voted to keep the Monetary Policy Rate (MPR) at 11.50%: but at last week's
meeting three members voted to raise it. Against this, we believe, the CBN will
have to balance the threat posed by rising rates to the economic recovery. This
is why we think the CBN will allow the market to reprice interest rates this
year, but not so fast as to reach the rate of inflation within a few months.
Last week the Model Equity Portfolio rose by 1.94% compared with a
rise in the Nigerian Stock Exchange All-Share Index (NSE-ASI) of 2.17%,
therefore underperforming it by 23 basis points. Year to date it has lost 1.70% against a loss
in the NSE-ASI of 2.62%, outperforming it by 91bps.
As often published on these pages - though in fact we do not
always follow this principle - we do not try to predict the direction of the
market (it is very difficult) but instead buy stocks that we like (which have
good RoE, sales momentum and earnings momentum) when their valuations are low.
However, at the beginning of this year we started selling the market as a
whole, sensing that it would be weak. To an extent, we were right.
What has been the result? A simple back-test our performance
attribution model provides the answer. In the first quarter of 2021 the
portfolio would have been down 2.72% y-t-d against a market down by 2.62%
y-t-d, therefore underperforming it by 10bps, if we had made no notional sales.
In the event, and thanks to our notional sales (which took the notional cash
position from 1.1% to 30.7%) the portfolio only fell by 1.70% y-t-d,
outperforming the index by 91bps. We made notional sales into a strong market
during January and were repaid as the market corrected in February and early
However, a 30.7% notional cash position
carries with it risks, and last week taught us a lesson.

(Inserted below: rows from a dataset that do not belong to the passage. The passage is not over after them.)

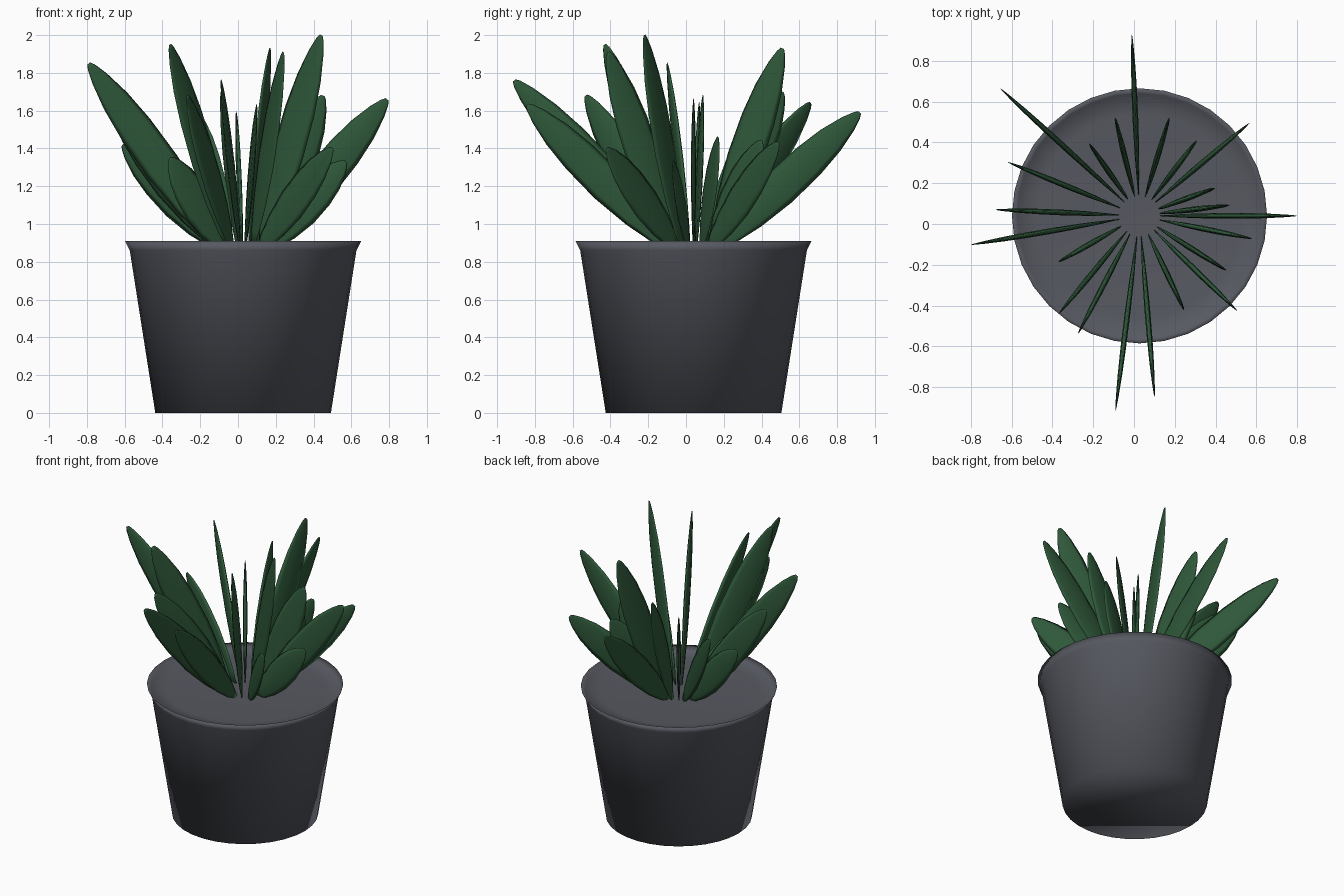
import bpy, bmesh, math
from mathutils import Vector

cube = bpy.data.objects.get("Cube")
if cube:
    bpy.data.objects.remove(cube, do_unlink=True)


def material(name, colour):
    mat = bpy.data.materials.new(name)
    mat.use_nodes = True
    mat.diffuse_color = (*colour, 1)
    bsdf = next(n for n in mat.node_tree.nodes if n.type == 'BSDF_PRINCIPLED')
    bsdf.inputs["Base Color"].default_value = (*colour, 1)
    bsdf.inputs["Roughness"].default_value = 0.7
    return mat


def loft(name, rings, mat):
    """Skin a list of equal rings, cap both ends and shade smooth."""
    bm = bmesh.new()
    loops = [[bm.verts.new(p) for p in ring] for ring in rings]
    count = len(loops[0])
    for low, high in zip(loops, loops[1:]):
        for i in range(count):
            j = (i + 1) % count
            bm.faces.new((low[i], low[j], high[j], high[i]))
    bm.faces.new(loops[0])
    bm.faces.new(loops[-1])
    bmesh.ops.recalc_face_normals(bm, faces=bm.faces)
    for face in bm.faces:
        face.smooth = True
    mesh = bpy.data.meshes.new(name)
    bm.to_mesh(mesh)
    bm.free()
    mesh.materials.append(mat)
    obj = bpy.data.objects.new(name, mesh)
    bpy.context.collection.objects.link(obj)
    return obj


grey = material("pot_grey", (0.095, 0.10, 0.12))
green = material("leaf_green", (0.028, 0.098, 0.042))
CENTRE = Vector((0.027, 0.04, 0))

# Tapered pot with a flared rim and a shallow recessed top
SIDES = 32
pot_profile = [(0.465, 0), (0.60, 0.86), (0.625, 0.91), (0.60, 0.88), (0.50, 0.87)]
pot_rings = []
for radius, z in pot_profile:
    angles = [math.tau * i / SIDES for i in range(SIDES)]
    pot_rings.append([CENTRE + Vector((radius * math.cos(a), radius * math.sin(a), z))
                      for a in angles])
loft("pot", pot_rings, grey)

# Leaf outline: position along the leaf, share of full width
leaf_profile = [(0, .15), (.1, .48), (.25, .8), (.45, 1), (.65, .96),
                (.8, .78), (.92, .48), (.98, .24), (1, .1)]
HALF_WIDTH, HALF_THICK = 0.098, 0.014


def leaf(name, tip):
    """Thin blade standing on edge, running outward from the centre to its tip."""
    tip = Vector(tip)
    outward = (tip - CENTRE) * Vector((1, 1, 0)).length
    outward.z = 0
    outward.normalize()
    base = CENTRE + outward * 0.11 + Vector((0, 0, 0.86))
    along = (tip - base).normalized()
    side = along.cross(Vector((0, 0, 1))).normalized()
    edge = side.cross(along)
    rings = []
    for t, share in leaf_profile:
        mid = base.lerp(tip, t)
        rings.append([mid + edge * (HALF_WIDTH * share * math.cos(a))
                      + side * (HALF_THICK * share * math.sin(a))
                      for a in (math.tau * i / 8 for i in range(8))])
    loft(name, rings, green)


# Leaf tips, running round the plant
tips = [
    (-.01, .92, 1.59), (-.65, .66, 1.64), (-.61, .30, 1.42), (-.67, .07, 1.64),
    (-.79, -.10, 1.85), (-.36, -.18, 1.35), (-.36, -.43, 1.95), (-.27, -.53, 1.68),
    (-.09, -.91, 1.76), (.10, -.84, 1.63), (.24, -.41, 1.91), (.50, -.42, 1.4),
    (.44, -.22, 2.0), (.57, -.07, 1.33), (.79, .04, 1.66), (.45, .09, 1.68),
    (.38, .17, 1.46), (.56, .49, 1.43), (.30, .40, 1.44), (.17, .51, 1.93),
    (-.09, .51, 1.7), (-.21, .38, 1.58),
]
for number, tip in enumerate(tips, 1):
    leaf(f"leaf_{number}", tip)
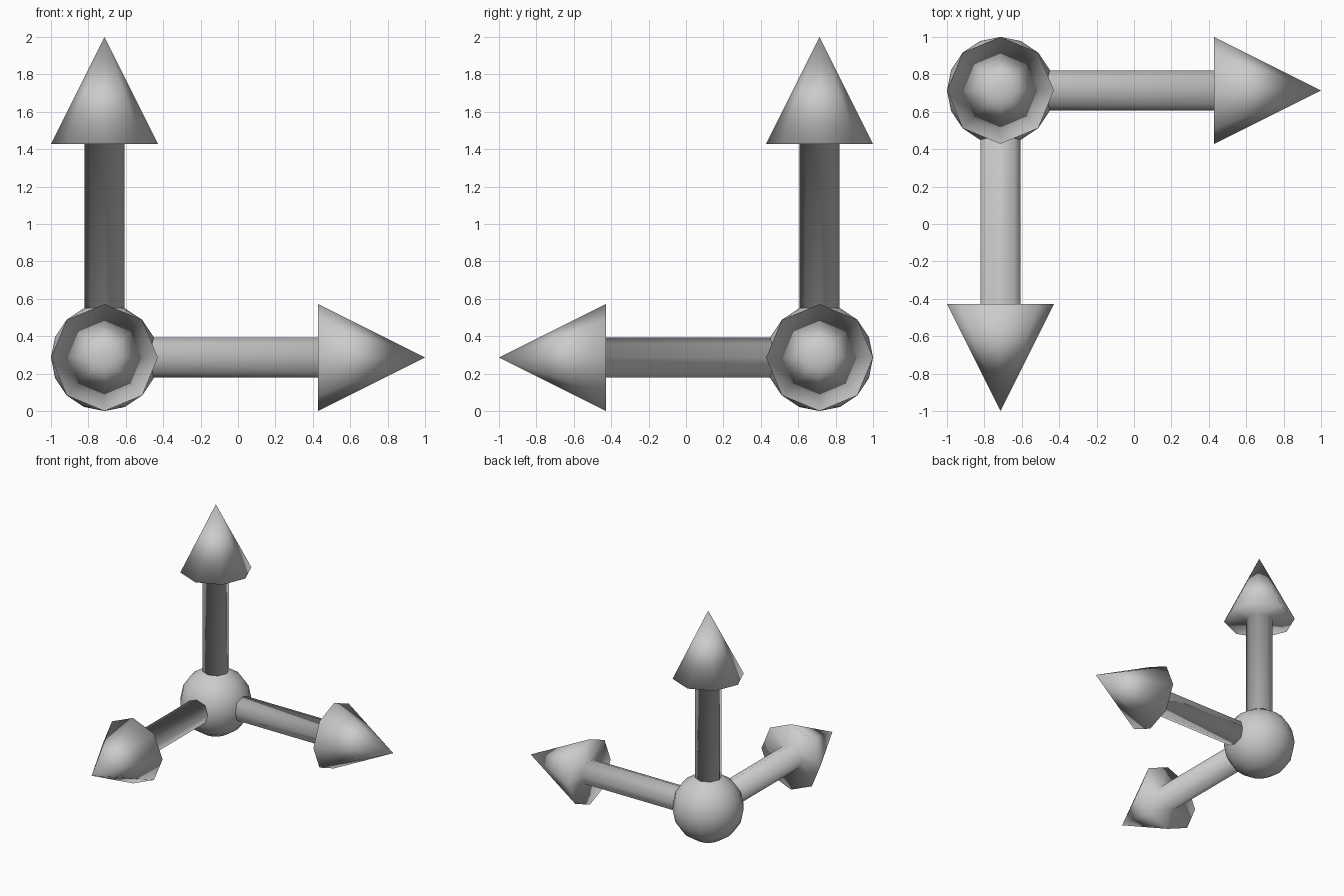
import bpy, bmesh, math
from mathutils import Matrix, Vector

if "Cube" in bpy.data.objects:
    bpy.data.objects.remove(bpy.data.objects["Cube"])

U = 2 / 7                                  # ball radius; the model is 7 of these long
HUB = Vector((-2.5 * U, 2.5 * U, U))
SIDES = 8


def finish(bm, name, matrix):
    bmesh.ops.recalc_face_normals(bm, faces=bm.faces)
    for f in bm.faces:
        f.smooth = True
    mesh = bpy.data.meshes.new(name)
    bm.to_mesh(mesh)
    bm.free()
    mesh.transform(matrix)
    obj = bpy.data.objects.new(name, mesh)
    bpy.context.collection.objects.link(obj)
    return obj


def arrow(name, rotation):
    """Eight-sided shaft and cone head turned from one profile, pointing along +z."""
    bm = bmesh.new()
    rings = []
    for r, z in ((0.375 * U, 0), (0.375 * U, 4 * U), (U, 4 * U)):
        rings.append([bm.verts.new((r * math.cos(a), r * math.sin(a), z))
                      for a in (2 * math.pi * i / SIDES for i in range(SIDES))])
    tip = bm.verts.new((0, 0, 6 * U))
    bm.faces.new(rings[0][::-1])
    for i in range(SIDES):
        j = (i + 1) % SIDES
        for lo, hi in zip(rings, rings[1:]):
            bm.faces.new((lo[i], lo[j], hi[j], hi[i]))
        bm.faces.new((rings[2][i], rings[2][j], tip))
    return finish(bm, name, Matrix.Translation(HUB) @ rotation)


# Ball at the shared origin
ball = bmesh.new()
bmesh.ops.create_uvsphere(ball, u_segments=16, v_segments=8, radius=U)
finish(ball, "hub_ball", Matrix.Translation(HUB))

# Three arrows: right, front, up
quarter = math.pi / 2
arrow("arrow_right", Matrix.Rotation(quarter, 4, 'Y'))
arrow("arrow_front", Matrix.Rotation(quarter, 4, 'X'))
arrow("arrow_up", Matrix.Identity(4))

The market turned upwards. If it had not been
for our large (5.2%) notional position in Stanbic IBTC we would have lost all
our outperformance so far this year. So,
we will re-set the model equity
portfolio to a more neutral position by making notional purchases in selected
stocks, notably MTN Nigeria and Dangote Cement, this week in order to make our
exposure to them neutral relative to their index weights. There is sufficient
notional liquidity to do this.
Stanbic IBTC is a perfect example of the
kind of stock in which we should have a significant overweight positions, given
its high long-term RoE and earnings momentum.
We wish there were more stocks like it.
Policy Rate Decision
and Interest Rates
The US 10-Year Bond and
T-Bill Rates Heading
2020 GDP and the Implications for Markets
and Foreign Financing
Inflation is Important
GDP Better Than Thought
Naira Crawling Peg?
10. A Year in Two Charts
Interest Rates on the Rise
12. Oil Above US$50.00 per Barrel
13. Saving Interest Rate?
14. Where is the Money Going?
15. CBN Likely to Leave MPR at 11.50%
16. Second-best Equity Market in the World
18. US Dollar Eurobond Yields Now Higher
Than Naira Yields?
19. Fiscal and Monetary Response to
20. Winners and Losers in Africa
21. The Return of the Equity Market
22. Which Way for Interest Rates?
23. Coronation Research Releases Report Themed: From Savings to
24. A Case of Eurobond Market
25. In the Hands of OPECplus
26. The Policy Mix and The Markets
27. The Oil Price and Production
28. Cracks In The Bond Market?
29. No Big Change in FX Policy
30. Coronation Research Releases Outlook for Insurance Sector -
From Lagoon To The Blue Ocean
31. Micro-Insurance, Tech, Key to
Deepening Nigeria's Insurance Sector - Coronation Research
32. Navigating the Capital Market:
The Investors' Dilemma
33. Market Interest Rates Back Up
- Coronation Research
Nigeria Should Deploy
Privatization as a Macro-Economic Tool to Stabilize Its Economy
A Rise in Domestic Debt
Service in Q4 2020
38.60% of Nigeria's
Total Public Debt Was External in Q4 2020 - NBS
Q4 2020 External Debt
Data: World Bank Heads the FGN's External Creditor List
N619.34bn in January 2021 - NBS
Squeeze; An Unfolding Tale of Monetary Trauma
Nigeria Needs Pragmatic
Economic Policies to Address A Troubling Misery Index
as a Constraint to Economic Development
Q4 2020 Unemployment
Data: Pulling Away from Quicksand
10. NBS Publishes COVID-19
Impact Monitoring Survey Report for January 2021